Nanoprep 2017 Day 8: Bruegel's Finest Work
By Robin de Voh on 2017-10-18
She looked at the painting and wondered how it had gotten there. Not the painting itself, this was a museum, it wasn't interesting to her how it had gotten here. But according to the card on the wall, this painting was completed in 1564, after 3 years of work. It showed a town square, peasants going about their business.
But how had Pieter Bruegel known her face, let alone her husband's, and why were they in this centuries-old painting?
She looked around whether her husband was near, but he was elsewhere, probably not looking at a painting of his own face. She turned back to the painting and leaned over the cord, which was supposed to keep people at a distance.
It was definitely her, and she knew the outfit she was wearing in the painting too. She'd last worn that sweater a few weeks before. Her husband was wearing that white t-shirt she absolutely detested. It had a sperm on it in the shape of the Nike logo and said "Just did it".
She groaned. Of all the shirts, of course it was that one.
She shook her head, realizing this was not something to be so casual about. She walked away and into the next room, looking for him. There he was, looking at an abstract piece. When he saw her, he beckoned her over.
"It's just blue. Just, blue on blue. How is this art? I don't get it," he whispered to her, pointing at the work.
"It's subjective. And on the matter of what is art, come with me."
"Why? I'm having fun not understanding these paintings."
"There's something you have to see."
"What is it?"
"Just come along, okay?"
He sighed and nodded. She grabbed his hand and they went into the adjacent room, back to where the Bruegel was. She pointed at the painting and pulled him along.
He looked at it for a while and then at her.
"So? It's some peasants in a crappy old town," he whispered to her.
"Look to the left, behind the cart," she answered with an annoyed and impatient tone in her whisper.
He looked and his eyes opened wide.
"Holy crap," he said a little too loudly.
"I know, right, that's US."
He grinned. She looked at him.
"Look at it more closely."
"Just do it, okay?"
She sighed, rolled her eyes and cursed him in her mind. Then she leaned back in and squinted.
She eventually noticed a glimmer she hadn't noticed before. It was different than the rest of the painting. And then it clicked. Her head snapped back to face him.
He laughed, again a little too loud.
"I wasn't sure it would still be up," he said as a tear rolled down his face, "You should've seen your face!"
"So you ruined a piece of art for a joke?" She was almost ready to forget about being in a museum and just straight up shout at him.
"Oh, relax, it's printed on that static plastic stuff. It'll come right off," he said, still laughing.
She did not relax.
The ride home was made in silence.

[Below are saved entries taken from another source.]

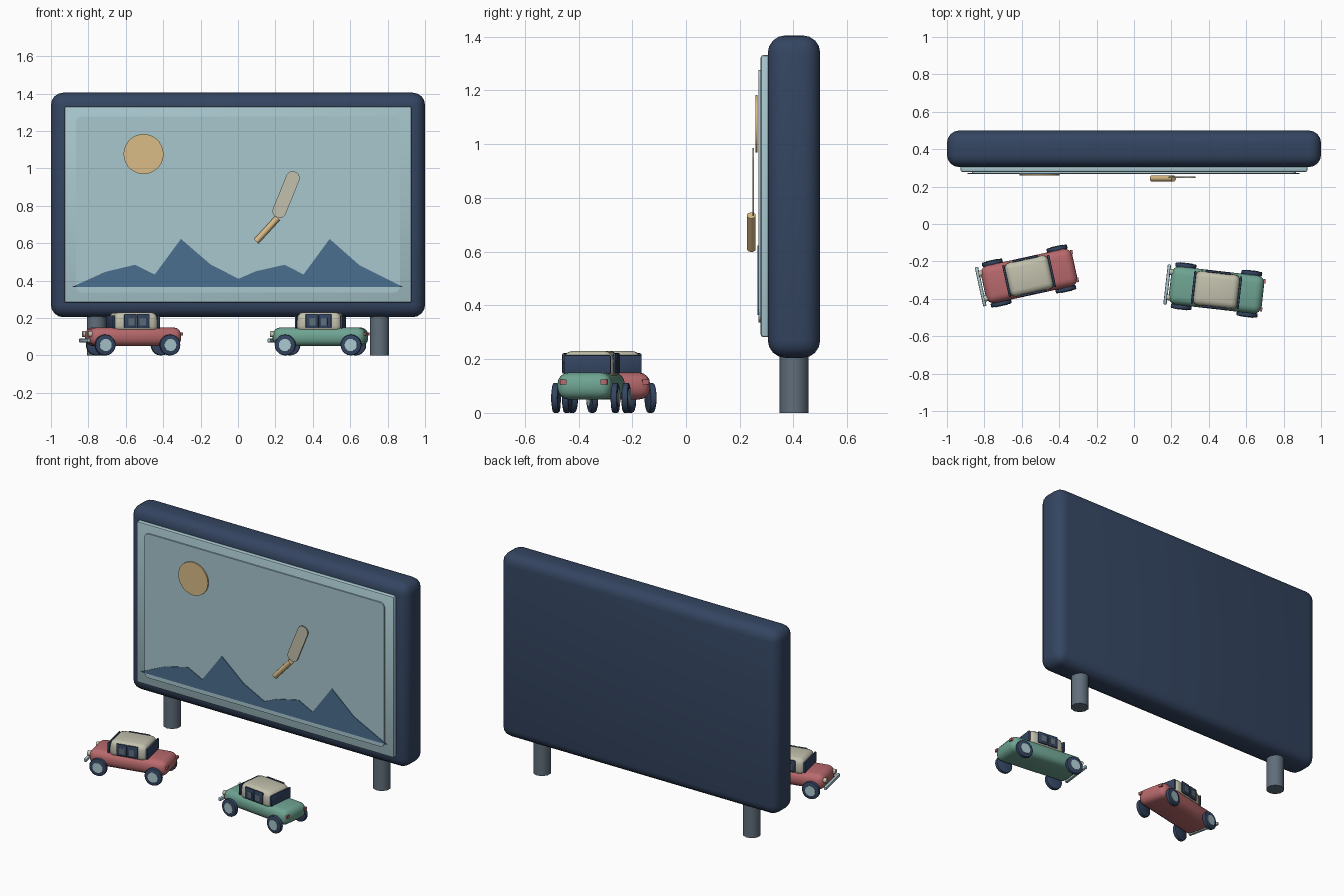
import bpy, bmesh, math
from mathutils import Matrix, Vector

if "Cube" in bpy.data.objects:
    bpy.data.objects.remove(bpy.data.objects["Cube"], do_unlink=True)


def material(name, r, g, b):
    lin = [((c / 255 + 0.055) / 1.055) ** 2.4 for c in (r, g, b)] + [1]
    m = bpy.data.materials.new(name)
    m.use_nodes = True
    m.diffuse_color = lin
    m.node_tree.nodes["Principled BSDF"].inputs["Base Color"].default_value = lin
    return m


navy = material("dark navy", 52, 69, 97)
pale = material("pale blue", 168, 199, 206)
gold = material("warm sand", 218, 187, 134)
blue = material("slate blue", 74, 110, 143)
cream = material("cream", 194, 192, 172)
red = material("dusty red", 184, 105, 108)
green = material("sage green", 110, 163, 146)
steel = material("steel grey", 96, 110, 122)


def finish(name, bm, mat, matrix, angle=40):
    bmesh.ops.recalc_face_normals(bm, faces=bm.faces)
    mesh = bpy.data.meshes.new(name)
    bm.to_mesh(mesh)
    bm.free()
    mesh.materials.append(mat)
    for p in mesh.polygons:
        p.use_smooth = True
    mesh.set_sharp_from_angle(angle=math.radians(angle))
    obj = bpy.data.objects.new(name, mesh)
    bpy.context.collection.objects.link(obj)
    obj.matrix_world = matrix
    return obj


def box(name, loc, size, mat, bevel=0, segments=3, base=Matrix(), taper=1):
    """Box with rounded edges; taper narrows the top."""
    bm = bmesh.new()
    bmesh.ops.create_cube(bm, size=1)
    for v in bm.verts:
        k = taper if v.co.z > 0 else 1
        v.co = Vector((v.co.x * size[0] * k, v.co.y * size[1] * k, v.co.z * size[2]))
    if bevel:
        bmesh.ops.bevel(bm, geom=bm.edges[:], offset=bevel, segments=segments,
                        profile=0.5, affect='EDGES')
    return finish(name, bm, mat, base @ Matrix.Translation(loc))


def rod(name, start, end, radius, sides, mat, base=Matrix(), bevel=0):
    a, b = Vector(start), Vector(end)
    bm = bmesh.new()
    bmesh.ops.create_cone(bm, cap_ends=True, segments=sides, radius1=radius,
                          radius2=radius, depth=(b - a).length)
    if bevel:
        rim = [e for e in bm.edges if abs(e.verts[0].co.z - e.verts[1].co.z) < 1e-5]
        bmesh.ops.bevel(bm, geom=rim, offset=bevel, segments=2, profile=0.5,
                        affect='EDGES')
    turn = (b - a).to_track_quat('Z', 'Y').to_matrix().to_4x4()
    return finish(name, bm, mat, base @ Matrix.Translation((a + b) / 2) @ turn)


def plate(name, outline, y0, y1, mat, base=Matrix()):
    """Flat x-z outline extruded from y0 to y1."""
    bm = bmesh.new()
    face = bm.faces.new([bm.verts.new((x, y0, z)) for x, z in outline])
    out = bmesh.ops.extrude_face_region(bm, geom=[face])
    for v in out["geom"]:
        if isinstance(v, bmesh.types.BMVert):
            v.co.y = y1
    return finish(name, bm, mat, base, 30)


def rounded(cx, cz, w, h, r, tilt=0, steps=5):
    pts = []
    for i, (sx, sz) in enumerate(((1, 1), (-1, 1), (-1, -1), (1, -1))):
        for j in range(steps + 1):
            a = math.pi / 2 * (i + j / steps)
            x = sx * (w / 2 - r) + r * math.cos(a)
            z = sz * (h / 2 - r) + r * math.sin(a)
            pts.append((cx + x * math.cos(tilt) - z * math.sin(tilt),
                        cz + x * math.sin(tilt) + z * math.cos(tilt)))
    return pts


# Billboard screen on two posts
box("screen_frame", (0, 0.402, 0.805), (2, 0.195, 1.2), navy, 0.065, 4)
box("screen_panel", (0, 0.296, 0.807), (1.855, 0.036, 1.05), pale, 0.01, 2)
plate("screen_sheet", rounded(0, 0.807, 1.73, 0.94, 0.03), 0.27, 0.285, pale)
for side, sx in (("right", -1), ("left", 1)):
    rod(side + "_post", (0.757 * sx, 0.402, 0), (0.757 * sx, 0.402, 0.28), 0.054, 10, steel)

# Pictures on the screen
ridge = [(-0.89, 0.365), (-0.71, 0.447), (-0.55, 0.485), (-0.445, 0.433),
         (-0.305, 0.623), (-0.147, 0.487), (0.003, 0.41), (0.094, 0.45),
         (0.25, 0.485), (0.35, 0.433), (0.49, 0.623), (0.65, 0.482), (0.885, 0.365)]
plate("mountains", ridge, 0.266, 0.272, blue)
rod("sun", (-0.505, 0.258, 1.077), (-0.505, 0.266, 1.077), 0.107, 28, gold)
plate("paddle_blade", rounded(0.257, 0.86, 0.074, 0.262, 0.034, math.radians(-22)),
      0.247, 0.254, cream)
rod("paddle_handle", (0.097, 0.243, 0.61), (0.212, 0.243, 0.735), 0.017, 10, gold)


def car(name, x, y, angle, paint):
    base = Matrix.Translation((x, y, 0)) @ Matrix.Rotation(math.radians(angle), 4, 'Z')

    def part(n, loc, size, mat, *rest, **kw):
        box(name + "_" + n, loc, size, mat, *rest, base=base, **kw)

    # Body and cabin
    part("body", (0, 0, 0.1), (0.5, 0.205, 0.1), paint, 0.042, 4)
    part("cabin", (0, 0, 0.178), (0.245, 0.19, 0.106), cream, 0.032, 3, taper=0.96)
    # Windscreens, side windows, lights and wheels
    for end, sx in (("front", -1), ("rear", 1)):
        part(end + "_windscreen", (0.123 * sx, 0, 0.18), (0.012, 0.176, 0.07), navy, 0.005, 2)
        for side, sy in (("right", 1), ("left", -1)):
            tag = end + "_" + side
            part(tag + "_window", (0.035 * sx, 0.095 * sy, 0.184), (0.068, 0.012, 0.076),
                 navy, 0.005, 2)
            part(tag + "_pane", (0.031 * sx, 0.1 * sy, 0.18), (0.034, 0.005, 0.04), steel)
            wx, wy = 0.177 * sx, 0.111 * sy
            rod(name + "_" + tag + "_tyre", (wx, wy - 0.012, 0.056), (wx, wy + 0.012, 0.056),
                0.056, 20, navy, base, 0.006)
            rod(name + "_" + tag + "_hub", (wx, wy, 0.056), (wx, wy + 0.015 * sy, 0.056),
                0.033, 16, pale, base)
            if sx > 0:
                part(tag + "_lamp", (0.249, 0.076 * sy, 0.115), (0.012, 0.024, 0.017), red)
            else:
                rod(name + "_" + tag + "_lamp", (-0.262, 0.068 * sy, 0.114),
                    (-0.235, 0.068 * sy, 0.114), 0.016, 12, cream, base)
    part("front_bumper", (-0.265, 0, 0.08), (0.018, 0.215, 0.02), pale, 0.005, 2)


car("red_car", -0.561, -0.278, 12.3, red)
car("green_car", 0.441, -0.353, -6.5, green)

He'd still chuckle from time to time, believing the joke was totally worth sleeping on the couch for a night.
She, however, was very much annoyed. He'd embarrassed her in public and she wasn't just going to let that slide.
Later that night, a certain t-shirt went missing, never to embarrass her again.